While having a significant effect on the flavour of food products, acidulants perform a variety of other beneficial functions.
While having a significant effect on the flavour of food products, acidulants perform a variety of other beneficial functions:
- Taste: The sharpness in the taste of any food is due to the presence of food acids. All fruits have these acids in some quantity and the result is the typical acidic taste normally associated with fruit.
- Enhance fruit flavours: Naturally occurring food acids are citric acid, malic acid and tartaric acid. They are also called wholesome acids. They are found in oranges, grapefruits, pineapples, apples, peaches and other seeded fruits. Tartaric acid is found in grapes, pineapples and potatoes. Without the presence of these acids, fruits may taste bland.
- Antimicrobial effect: Some acids, such as acetic acid, have an anti-microbial effect and are the basis for preservation by fermentation in products such as sauerkraut and pickles.
- Reduce spoilage: The use of acids to reduce pH retards the growth of many spoilage organisms, especially bacteria, and also increases the effectiveness of food preservatives such as benzoates, sorbates and propionates.
- Prevents discolouration: Acidification also retards the action of many natural enzymes that are involved in the discolouration of cut fruit and vegetables, and increases the effectiveness of natural and added antioxidants.
- Synergistic effect with Antioxidants: Some acids, such as citric acid, exert a synergistic effect with antioxidants through their ability to chelate metal ions that catalyse oxidation and bring about rancidity and deterioration.
- pH Control: Acids are also used for pH control, particularly when the pH needs to be controlled to obtain the best gel strength in products such as pectin jellies and jams.
- Buffering: Some products, particularly diet beverages, require some buffering to improve flavour. The addition of a small amount of ADM Sodium Citrate can often enhance flavour
The main acidulants offered by HWL are:
- Adipic acid
- Citric acid
- Glucono delta lactone (GDL)
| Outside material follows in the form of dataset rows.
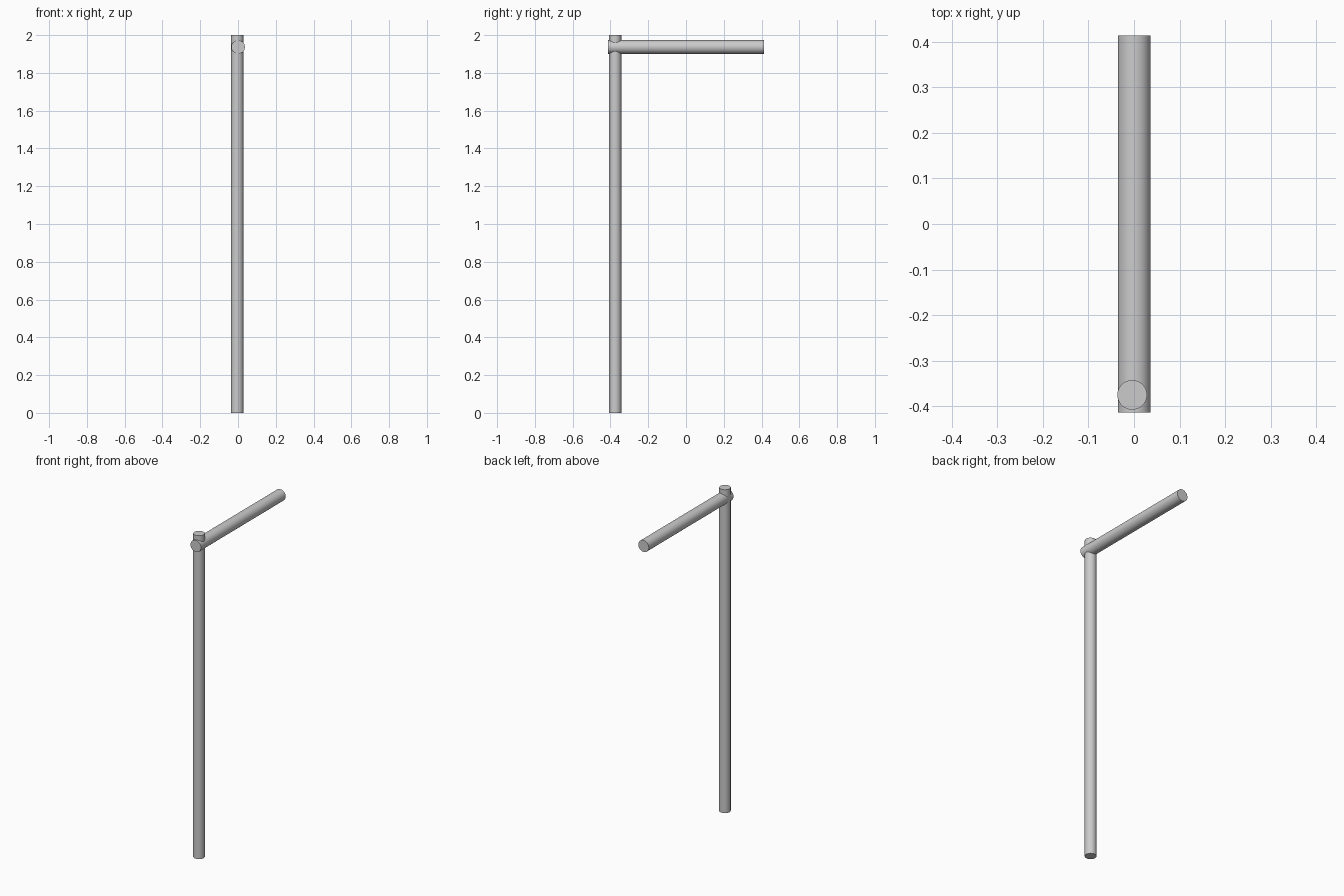
import bpy
from math import radians, pi

if "Cube" in bpy.data.objects:
    bpy.data.objects.remove(bpy.data.objects["Cube"])


def rod(name, radius, length, centre, rotation=(0, 0, 0)):
    bpy.ops.mesh.primitive_cylinder_add(vertices=48, radius=radius, depth=length,
                                        location=centre, rotation=rotation)
    obj = bpy.context.object
    obj.name = name
    bpy.ops.object.shade_smooth_by_angle(angle=radians(30))
    return obj


# Upright post
rod("upright_post", 0.0325, 2.0, (-0.004, -0.375, 1.0))

# Horizontal arm crossing the post near its top
rod("horizontal_arm", 0.0358, 0.828, (0.0005, 0, 1.937), (pi / 2, 0, 0))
- Tartaric acid
Adipic acid is characterised by being a stable powder and is slightly soluble in water. It has a pH of 2.86 at 0.6% and is used in powdered drinks, beverages, gelatine desserts and vegetables. It can also be used as a leavening acidulant in baking powder and as a buffering agent to maintain acidity within a pH range of 2.5 to 3.0.
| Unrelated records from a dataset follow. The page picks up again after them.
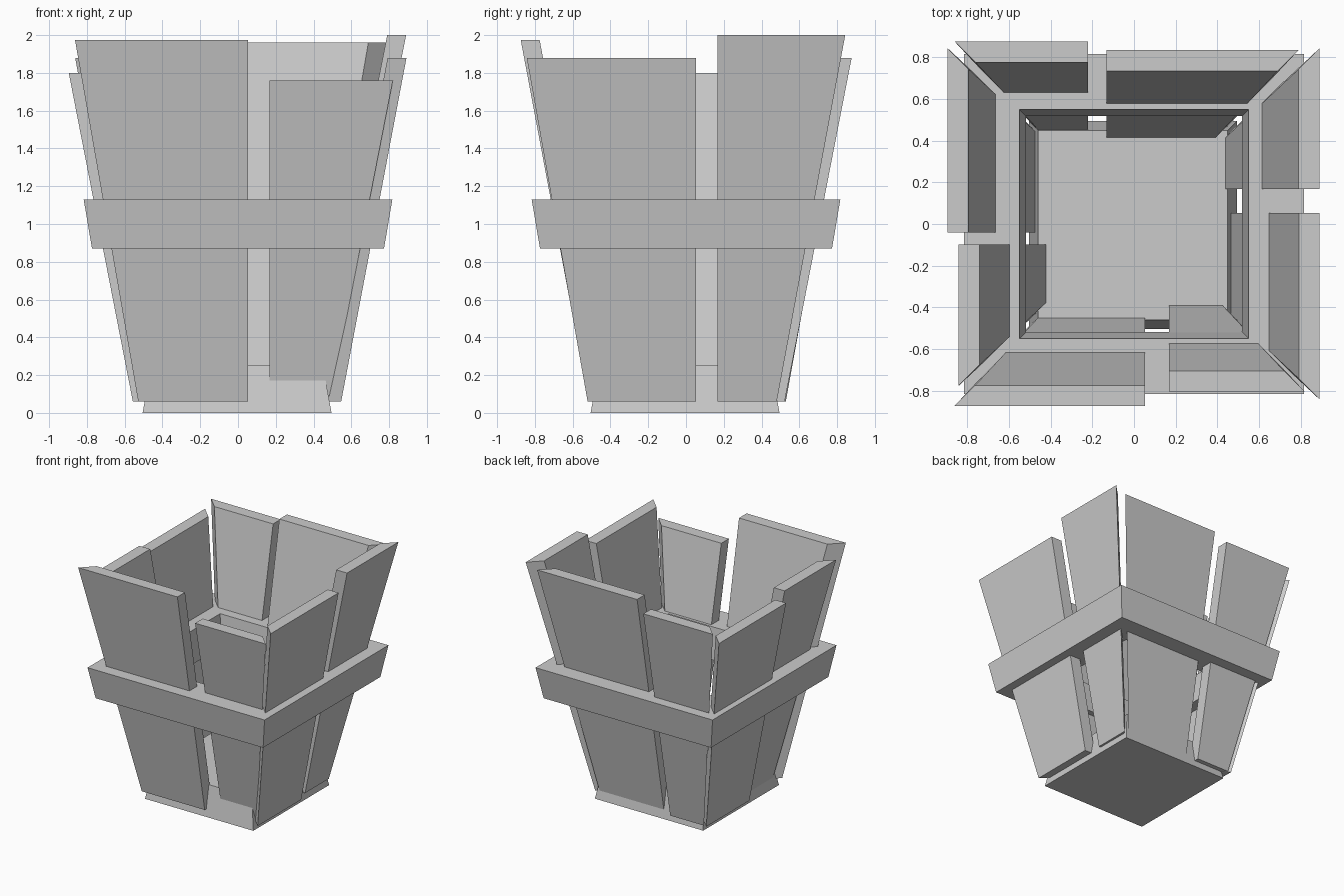
import bpy
import bmesh

cube = bpy.data.objects.get("Cube")
if cube:
    bpy.data.objects.remove(cube, do_unlink=True)

# One plain grey for the whole planter
grey = bpy.data.materials.new("light grey")
grey.use_nodes = True
colour = (0.6, 0.6, 0.6, 1)
grey.diffuse_color = colour
grey.node_tree.nodes["Principled BSDF"].inputs["Base Color"].default_value = colour


def make_object(name, bm):
    bmesh.ops.recalc_face_normals(bm, faces=bm.faces)
    mesh = bpy.data.meshes.new(name)
    bm.to_mesh(mesh)
    bm.free()
    mesh.materials.append(grey)
    obj = bpy.data.objects.new(name, mesh)
    bpy.context.collection.objects.link(obj)


def bridge(bm, loop_a, loop_b):
    n = len(loop_a)
    for i in range(n):
        j = (i + 1) % n
        bm.faces.new((loop_a[i], loop_a[j], loop_b[j], loop_b[i]))


def square(bm, half, z, shift=0):
    corners = ((-1, -1), (1, -1), (1, 1), (-1, 1))
    return [bm.verts.new((x * half + shift, y * half + shift, z)) for x, y in corners]


# Solid base, narrowing upwards
bm = bmesh.new()
low, high = square(bm, 0.5, 0, -0.005), square(bm, 0.455, 0.25, -0.005)
bm.faces.new(low)
bm.faces.new(high)
bridge(bm, low, high)
make_object("base", bm)

# Flared square band around the planks
bm = bmesh.new()
loops = [square(bm, half, z) for half, z in
         ((0.773, 0.87), (0.817, 1.13), (0.55, 1.13), (0.52, 0.87))]
for i in range(4):
    bridge(bm, loops[i], loops[(i + 1) % 4])
make_object("band", bm)

# Each side maps (distance along, distance outwards) to x and y
sides = {
    "front": lambda u, d: (u, -d),
    "back": lambda u, d: (u, d),
    "right": lambda u, d: (d, u),
    "left": lambda u, d: (-d, u),
}
THICK = 0.1


def plank(name, side, straight, mitre, out, top, bottom, lean):
    """Leaning plank with one upright edge and one mitred, slanted edge."""
    bm = bmesh.new()
    sign = 1 if mitre > 0 else -1
    rings = []
    for z in (bottom, top):
        drop = top - z
        d = out - lean * drop
        end = mitre - sign * (lean - 0.013) * drop
        outline = ((straight, d), (end, d),
                   (end - sign * THICK, d - THICK), (straight, d - THICK))
        rings.append([bm.verts.new((*sides[side](u, v), z)) for u, v in outline])
    for ring in rings:
        bm.faces.new(ring)
    bridge(bm, *rings)
    make_object(name, bm)


# Planks: straight edge, mitred edge, outer distance, top, bottom, lean
plank("front_wide_plank", "front", 0.053, -0.863, 0.875, 1.975, 0.06, 0.188)
plank("front_short_plank", "front", 0.168, 0.82, 0.805, 1.76, 0.09, 0.208)
plank("back_narrow_plank", "back", -0.22, -0.862, 0.877, 1.88, 0.06, 0.195)
plank("back_wide_plank", "back", -0.133, 0.79, 0.835, 1.96, 0.06, 0.187)
plank("right_front_plank", "right", 0.052, -0.843, 0.892, 1.88, 0.06, 0.19)
plank("right_back_plank", "right", 0.167, 0.843, 0.89, 2.0, 0.06, 0.2)
plank("left_back_plank", "left", -0.04, 0.845, 0.896, 1.8, 0.06, 0.195)
plank("left_front_plank", "left", -0.098, -0.777, 0.842, 1.865, 0.06, 0.197)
Citric acid is the dominant acid in orange juice, lemons and limes. It exists in either anhydrous or monohydrate forms. Typically it is sold as a powder or as a fine granular crystal.
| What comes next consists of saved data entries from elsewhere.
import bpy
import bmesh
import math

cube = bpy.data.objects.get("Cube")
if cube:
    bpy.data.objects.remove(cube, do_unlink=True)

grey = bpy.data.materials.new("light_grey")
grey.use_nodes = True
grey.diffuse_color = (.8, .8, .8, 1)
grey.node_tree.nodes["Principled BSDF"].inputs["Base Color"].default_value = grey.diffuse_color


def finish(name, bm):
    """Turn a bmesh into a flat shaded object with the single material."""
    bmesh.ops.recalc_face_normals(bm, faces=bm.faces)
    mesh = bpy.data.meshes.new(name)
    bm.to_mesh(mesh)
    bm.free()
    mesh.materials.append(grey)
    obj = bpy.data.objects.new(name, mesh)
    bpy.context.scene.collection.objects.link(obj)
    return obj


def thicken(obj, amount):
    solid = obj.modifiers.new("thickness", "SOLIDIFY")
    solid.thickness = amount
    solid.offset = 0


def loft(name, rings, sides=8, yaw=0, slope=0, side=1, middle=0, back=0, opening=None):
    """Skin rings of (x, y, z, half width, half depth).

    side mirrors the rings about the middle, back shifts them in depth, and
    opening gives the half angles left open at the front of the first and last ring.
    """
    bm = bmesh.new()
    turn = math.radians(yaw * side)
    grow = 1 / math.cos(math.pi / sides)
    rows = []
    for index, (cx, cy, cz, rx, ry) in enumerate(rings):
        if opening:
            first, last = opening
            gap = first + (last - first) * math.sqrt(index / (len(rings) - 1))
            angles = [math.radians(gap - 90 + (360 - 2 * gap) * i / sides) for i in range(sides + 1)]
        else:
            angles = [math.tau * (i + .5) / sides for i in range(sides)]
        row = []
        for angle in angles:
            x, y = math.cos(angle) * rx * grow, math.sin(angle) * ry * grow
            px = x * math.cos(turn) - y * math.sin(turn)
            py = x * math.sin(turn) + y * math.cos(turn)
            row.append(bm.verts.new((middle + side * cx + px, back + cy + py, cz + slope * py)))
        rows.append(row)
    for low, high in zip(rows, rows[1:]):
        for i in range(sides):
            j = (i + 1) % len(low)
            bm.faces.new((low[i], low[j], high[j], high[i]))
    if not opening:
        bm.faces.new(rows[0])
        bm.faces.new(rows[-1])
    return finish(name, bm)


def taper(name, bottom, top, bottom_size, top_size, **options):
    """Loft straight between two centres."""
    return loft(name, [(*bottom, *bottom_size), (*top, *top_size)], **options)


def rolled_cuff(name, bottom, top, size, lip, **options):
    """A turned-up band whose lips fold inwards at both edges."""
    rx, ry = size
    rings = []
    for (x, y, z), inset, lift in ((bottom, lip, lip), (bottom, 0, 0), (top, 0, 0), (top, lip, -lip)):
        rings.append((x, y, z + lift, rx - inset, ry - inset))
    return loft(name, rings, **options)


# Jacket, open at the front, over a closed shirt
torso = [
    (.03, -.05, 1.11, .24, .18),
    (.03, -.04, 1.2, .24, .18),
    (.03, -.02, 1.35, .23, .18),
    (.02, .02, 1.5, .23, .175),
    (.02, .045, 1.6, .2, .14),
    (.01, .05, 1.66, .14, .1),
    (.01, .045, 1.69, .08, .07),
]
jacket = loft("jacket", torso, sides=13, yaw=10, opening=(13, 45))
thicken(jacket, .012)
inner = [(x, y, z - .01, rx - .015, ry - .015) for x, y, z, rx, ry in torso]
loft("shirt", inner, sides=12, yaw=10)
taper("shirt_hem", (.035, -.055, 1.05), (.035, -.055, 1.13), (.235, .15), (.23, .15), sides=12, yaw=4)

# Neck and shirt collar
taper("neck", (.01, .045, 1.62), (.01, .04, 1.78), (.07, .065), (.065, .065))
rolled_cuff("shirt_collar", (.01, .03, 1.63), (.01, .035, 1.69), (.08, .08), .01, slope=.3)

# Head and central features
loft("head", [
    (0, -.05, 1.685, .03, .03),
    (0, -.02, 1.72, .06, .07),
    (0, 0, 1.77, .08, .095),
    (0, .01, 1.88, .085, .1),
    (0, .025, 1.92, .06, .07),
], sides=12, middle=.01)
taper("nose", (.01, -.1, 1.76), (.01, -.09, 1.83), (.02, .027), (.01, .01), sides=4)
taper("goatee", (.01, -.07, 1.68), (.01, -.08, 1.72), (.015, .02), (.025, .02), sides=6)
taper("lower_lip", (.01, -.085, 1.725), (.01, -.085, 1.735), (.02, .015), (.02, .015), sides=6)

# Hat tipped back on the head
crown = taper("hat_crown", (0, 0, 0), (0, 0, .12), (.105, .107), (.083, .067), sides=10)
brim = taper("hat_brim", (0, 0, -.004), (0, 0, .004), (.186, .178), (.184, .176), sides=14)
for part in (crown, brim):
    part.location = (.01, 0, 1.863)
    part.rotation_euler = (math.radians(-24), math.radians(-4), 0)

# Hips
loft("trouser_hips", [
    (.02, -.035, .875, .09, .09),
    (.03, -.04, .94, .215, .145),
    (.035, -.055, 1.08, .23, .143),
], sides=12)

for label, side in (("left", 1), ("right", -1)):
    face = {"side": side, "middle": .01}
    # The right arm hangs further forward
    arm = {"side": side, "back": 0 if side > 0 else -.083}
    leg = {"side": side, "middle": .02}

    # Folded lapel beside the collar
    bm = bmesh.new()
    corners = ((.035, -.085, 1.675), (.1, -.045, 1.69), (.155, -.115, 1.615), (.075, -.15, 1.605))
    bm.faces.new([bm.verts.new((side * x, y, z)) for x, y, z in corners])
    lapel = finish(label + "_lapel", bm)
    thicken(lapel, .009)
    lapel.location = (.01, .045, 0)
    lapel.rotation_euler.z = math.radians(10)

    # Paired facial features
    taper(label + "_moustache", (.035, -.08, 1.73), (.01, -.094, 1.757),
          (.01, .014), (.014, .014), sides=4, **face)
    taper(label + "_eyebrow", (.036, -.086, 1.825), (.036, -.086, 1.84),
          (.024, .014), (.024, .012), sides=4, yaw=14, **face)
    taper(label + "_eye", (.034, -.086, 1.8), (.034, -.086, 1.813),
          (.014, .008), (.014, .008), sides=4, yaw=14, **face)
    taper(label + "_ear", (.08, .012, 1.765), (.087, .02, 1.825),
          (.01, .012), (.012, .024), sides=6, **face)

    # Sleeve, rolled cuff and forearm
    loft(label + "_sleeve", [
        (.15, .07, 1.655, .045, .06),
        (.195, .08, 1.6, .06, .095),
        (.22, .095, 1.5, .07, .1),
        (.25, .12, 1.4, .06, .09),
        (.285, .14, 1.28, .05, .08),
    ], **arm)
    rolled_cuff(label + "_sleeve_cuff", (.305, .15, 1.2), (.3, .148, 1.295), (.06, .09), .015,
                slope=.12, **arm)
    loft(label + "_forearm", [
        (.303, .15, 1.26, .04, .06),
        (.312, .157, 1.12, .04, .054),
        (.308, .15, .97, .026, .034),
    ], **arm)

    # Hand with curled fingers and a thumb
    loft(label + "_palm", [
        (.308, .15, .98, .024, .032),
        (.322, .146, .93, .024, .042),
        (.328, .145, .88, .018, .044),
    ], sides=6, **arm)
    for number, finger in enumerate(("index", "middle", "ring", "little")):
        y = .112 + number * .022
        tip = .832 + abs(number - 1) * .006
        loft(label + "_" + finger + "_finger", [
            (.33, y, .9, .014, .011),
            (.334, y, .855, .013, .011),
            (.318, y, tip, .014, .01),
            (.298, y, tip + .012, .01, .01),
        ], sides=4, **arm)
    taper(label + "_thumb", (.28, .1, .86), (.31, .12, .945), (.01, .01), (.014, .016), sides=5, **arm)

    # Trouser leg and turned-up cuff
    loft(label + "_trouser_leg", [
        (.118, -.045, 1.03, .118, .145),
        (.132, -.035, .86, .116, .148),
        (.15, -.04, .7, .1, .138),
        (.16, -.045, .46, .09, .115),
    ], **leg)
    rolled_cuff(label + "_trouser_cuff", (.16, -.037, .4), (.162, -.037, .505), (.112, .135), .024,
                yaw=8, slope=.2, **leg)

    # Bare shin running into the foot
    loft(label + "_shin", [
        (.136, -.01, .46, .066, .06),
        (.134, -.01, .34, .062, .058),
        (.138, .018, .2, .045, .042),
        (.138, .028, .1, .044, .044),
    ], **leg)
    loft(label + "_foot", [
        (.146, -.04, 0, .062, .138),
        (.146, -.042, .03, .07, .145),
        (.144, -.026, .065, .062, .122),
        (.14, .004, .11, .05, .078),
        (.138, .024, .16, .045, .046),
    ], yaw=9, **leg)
Anhydrous citric acid is very soluble in water and has a pH of 2.3 for a 1% solution. It is relatively hygroscopic and has a strong acid tart flavour. It is used as an acidulant in fruit drinks and carbonated beverages at 0.25 to 0.4%. It is often used in combination with antioxidants in the processing of fresh frozen fruits to prevent discolouration.
An acidulant often abbreviated to GDL. (Not to be confused with Glucoronolactone, D-glucorono-3,6-lactone, or DGL).
It hydrolyses to form gluconic acid in water and thereby creates the desired pH. The rate of acid formation is affected by temperature, concentration and the pH of the solution. It has low acid release at room temperature and accelerates the conversion to gluconic acid as the temperature increases. It is readily soluble in water and is used a chemical leavening agent in tofu and also as a pH modifier in smallgoods such as sausages and frankfurters. It is thought to be one of the best acids to reduce pH without giving an excessive acidic flavour profile to the food product.
Tartaric acid is an acidulant derived from grapes and is very soluble in water. It has a slightly tarter taste profile than citric acid and is often used in grape and lime flavoured beverages. Tartaric acid is available in a medium granular form and complies with the FCC standards.